Only a number is wanted here: how many lines in the records below contain the string "handles".

Records from a dataset
*** Begin section ***

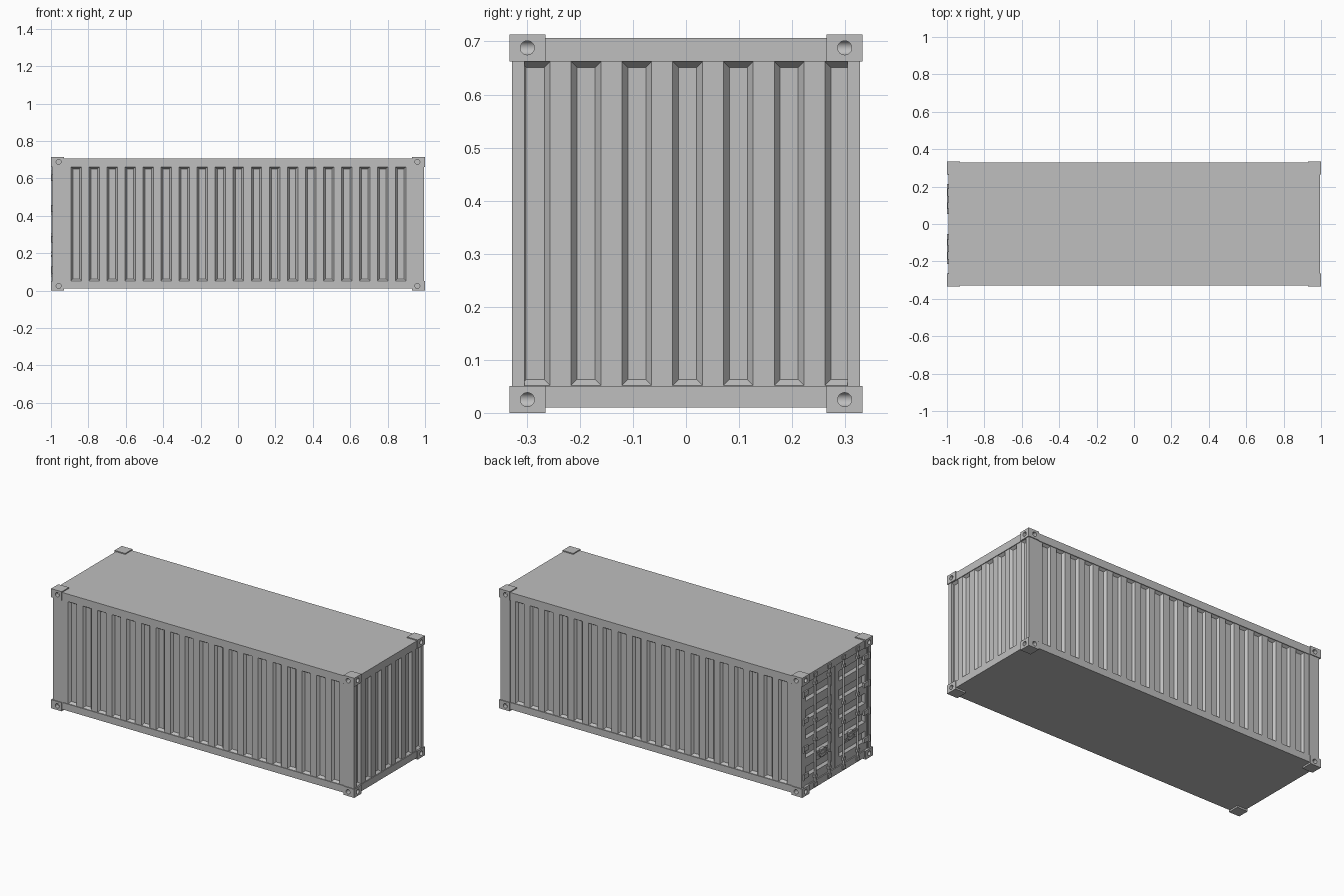
import bpy, bmesh, math
from mathutils import Vector, Matrix

cube = bpy.data.objects.get("Cube")
if cube:
    bpy.data.objects.remove(cube, do_unlink=True)

grey = bpy.data.materials.new("container_grey")
grey.use_nodes = True
GREY = (0.52, 0.52, 0.52, 1)
grey.diffuse_color = GREY
grey.node_tree.nodes["Principled BSDF"].inputs["Base Color"].default_value = GREY

HEIGHT = 0.713
MID = HEIGHT / 2
HALF_Y = 0.328
FRONT_X, DOOR_X = 0.995, -0.992
SLOPE, DEPTH, INSET = 0.011, 0.014, 0.004
X, Y, Z = Vector((1, 0, 0)), Vector((0, 1, 0)), Vector((0, 0, 1))


def finish(name, bm):
    mesh = bpy.data.meshes.new(name)
    bm.to_mesh(mesh)
    bm.free()
    mesh.materials.append(grey)
    ob = bpy.data.objects.new(name, mesh)
    bpy.context.collection.objects.link(ob)
    return ob


def add_box(bm, lo, hi):
    lo, hi = Vector(lo), Vector(hi)
    m = Matrix.Translation((lo + hi) / 2) @ Matrix.Diagonal((*(hi - lo), 1))
    bmesh.ops.create_cube(bm, size=1, matrix=m)


def add_rod(bm, a, b, radius, sides=12):
    a, b = Vector(a), Vector(b)
    rot = (b - a).to_track_quat('Z', 'Y').to_matrix().to_4x4()
    bmesh.ops.create_cone(bm, cap_ends=True, segments=sides, radius1=radius, radius2=radius,
                          depth=(b - a).length, matrix=Matrix.Translation((a + b) / 2) @ rot)


def smooth(ob):
    bpy.ops.object.select_all(action='DESELECT')
    ob.select_set(True)
    bpy.context.view_layer.objects.active = ob
    bpy.ops.object.shade_smooth_by_angle(angle=math.radians(35))


def pocket_panel(name, origin, u, v, u_range, v_range, centres, half, pocket_v):
    """Flat sheet with a row of bevelled recesses spaced along u."""
    n = u.cross(v)
    bm = bmesh.new()

    def quad(*pts):
        bm.faces.new([bm.verts.new(origin + u * a + v * b - n * d) for a, b, d in pts])

    def flat(a0, a1, b0, b1, d=0):
        quad((a0, b0, d), (a1, b0, d), (a1, b1, d), (a0, b1, d))

    p0, p1 = pocket_v
    cursor = u_range[0]
    for c in centres:
        a0, a1 = c - half, c + half
        flat(cursor, a0, *v_range)
        flat(a0, a1, v_range[0], p0)
        flat(a0, a1, p1, v_range[1])
        outer = [(a0, p0, 0), (a1, p0, 0), (a1, p1, 0), (a0, p1, 0)]
        i0, i1, j0, j1 = a0 + SLOPE, a1 - SLOPE, p0 + SLOPE, p1 - SLOPE
        inner = [(i0, j0, DEPTH), (i1, j0, DEPTH), (i1, j1, DEPTH), (i0, j1, DEPTH)]
        quad(*inner)
        for k in range(4):
            m = (k + 1) % 4
            quad(outer[k], outer[m], inner[m], inner[k])
        cursor = a1
    flat(cursor, u_range[1], *v_range)
    bmesh.ops.remove_doubles(bm, verts=bm.verts, dist=1e-5)
    return finish(name, bm)


# Roof and floor slabs, notched at the corners for the castings
def slab(name, z0, z1):
    bm = bmesh.new()
    nx, ny = 0.93, 0.265
    corners = [(FRONT_X, -ny), (FRONT_X, ny), (nx, ny), (nx, HALF_Y), (-nx, HALF_Y), (-nx, ny),
               (DOOR_X, ny), (DOOR_X, -ny), (-nx, -ny), (-nx, -HALF_Y), (nx, -HALF_Y), (nx, -ny)]
    face = bm.faces.new([bm.verts.new((a, b, z0)) for a, b in corners])
    top = bmesh.ops.extrude_face_region(bm, geom=[face])
    bmesh.ops.translate(bm, vec=(0, 0, z1 - z0),
                        verts=[g for g in top["geom"] if isinstance(g, bmesh.types.BMVert)])
    bmesh.ops.recalc_face_normals(bm, faces=bm.faces)
    return finish(name, bm)


slab("floor_frame", 0.01, 0.051)
slab("roof_frame", 0.662, 0.707)

# Corner posts
bm = bmesh.new()
for s in (-1, 1):
    ys = sorted((s * 0.304, s * HALF_Y))
    add_box(bm, (0.93, ys[0], 0.05), (FRONT_X, ys[1], 0.663))
    add_box(bm, (DOOR_X, ys[0], 0.05), (-0.926, ys[1], 0.663))
finish("corner_posts", bm)

# Corner castings with two meeting holes, mirrored to all eight corners
bm = bmesh.new()
add_box(bm, (0.93, 0.265, 0.662 - MID), (1, 0.333, MID))
casting = finish("corner_castings", bm)
casting.location.z = MID
hole_z = 0.688
for a, b in (((1.02, 0.299, hole_z), (0.958, 0.299, hole_z)),
             ((0.959, 0.35, hole_z), (0.959, 0.28, hole_z))):
    bm = bmesh.new()
    add_rod(bm, a, b, 0.0132, 24)
    cutter = finish("hole_cutter", bm)
    cutter.hide_render = True
    mod = casting.modifiers.new("hole", 'BOOLEAN')
    mod.operation, mod.solver, mod.object = 'DIFFERENCE', 'EXACT', cutter
    bpy.context.view_layer.objects.active = casting
    bpy.ops.object.modifier_apply(modifier=mod.name)
    bpy.data.objects.remove(cutter, do_unlink=True)
smooth(casting)
mirror = casting.modifiers.new("all_corners", 'MIRROR')
mirror.use_axis = (True, True, True)
mirror.use_clip = False
mirror.use_mirror_merge = False

# Corrugated side and end walls
wall_z, pocket_z = (0.04, 0.67), (0.052, 0.662)
side = [0.0025 + 0.0964 * k for k in range(-9, 10)]
end = [0.003 + 0.0957 * k for k in range(-3, 4)]
wall_y = HALF_Y - INSET
pocket_panel("front_wall", -Y * wall_y, X, Z, (-0.94, 0.94), wall_z, side, 0.028, pocket_z)
pocket_panel("back_wall", Y * wall_y, -X, Z, (-0.94, 0.94), wall_z,
             [-c for c in reversed(side)], 0.028, pocket_z)
pocket_panel("end_wall", X * (FRONT_X - INSET), Y, Z, (-0.32, 0.32), wall_z, end, 0.028, pocket_z)

# Two doors with horizontal recesses
door_face = DOOR_X + 0.007
rows = [MID + 0.113 * k for k in range(-2, 3)]
for label, s in (("back", 1), ("front", -1)):
    pocket_panel(label + "_door", X * door_face, Z, Y, wall_z, sorted((0, s * 0.32)),
                 rows, 0.03, sorted((s * 0.035, s * 0.28)))

# Door seal along the centre and around the edges
bm = bmesh.new()
add_box(bm, (door_face - 0.003, -0.007, 0.05), (door_face + 0.005, 0.007, 0.663))
for s in (-1, 1):
    ys = sorted((s * 0.296, s * 0.305))
    add_box(bm, (door_face - 0.003, ys[0], 0.05), (door_face + 0.005, ys[1], 0.663))
finish("door_seals", bm)

# Locking bars, brackets, keepers and handles
bars, fittings, handles = bmesh.new(), bmesh.new(), bmesh.new()
bar_x = -0.992
for s in (-1, 1):
    for y in (s * 0.068, s * 0.2):
        add_rod(bars, (bar_x, y, 0.03), (bar_x, y, 0.685), 0.006)
        for z in (0.03, 0.685):
            add_box(fittings, (-0.999, y - 0.014, z - 0.011), (-0.985, y + 0.014, z + 0.011))
        for z in (0.08, 0.3, 0.415, 0.635):
            add_box(fittings, (-0.999, y - 0.011, z - 0.008), (door_face + 0.003, y + 0.011, z + 0.008))
    for inner, outer, z in ((0.068, 0.165, 0.185), (0.1, 0.2, 0.205)):
        ys = sorted((s * inner, s * outer))
        add_box(handles, (-1, ys[0], z - 0.005), (-0.994, ys[1], z + 0.005))
    ys = sorted((s * 0.115, s * 0.15))
    add_box(handles, (-0.997, ys[0], 0.172), (door_face + 0.003, ys[1], 0.218))
smooth(finish("locking_bars", bars))
finish("bar_brackets", fittings)
finish("door_handles", handles)

# Hinges
bm = bmesh.new()
for s in (-1, 1):
    for z in (0.11, 0.274, 0.439, 0.603):
        ys = sorted((s * 0.262, s * 0.31))
        add_box(bm, (-0.994, ys[0], z - 0.013), (door_face + 0.003, ys[1], z + 0.013))
        add_rod(bm, (-0.993, s * 0.31, z - 0.018), (-0.993, s * 0.31, z + 0.018), 0.006)
smooth(finish("door_hinges", bm))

*** End section ***

## Output
5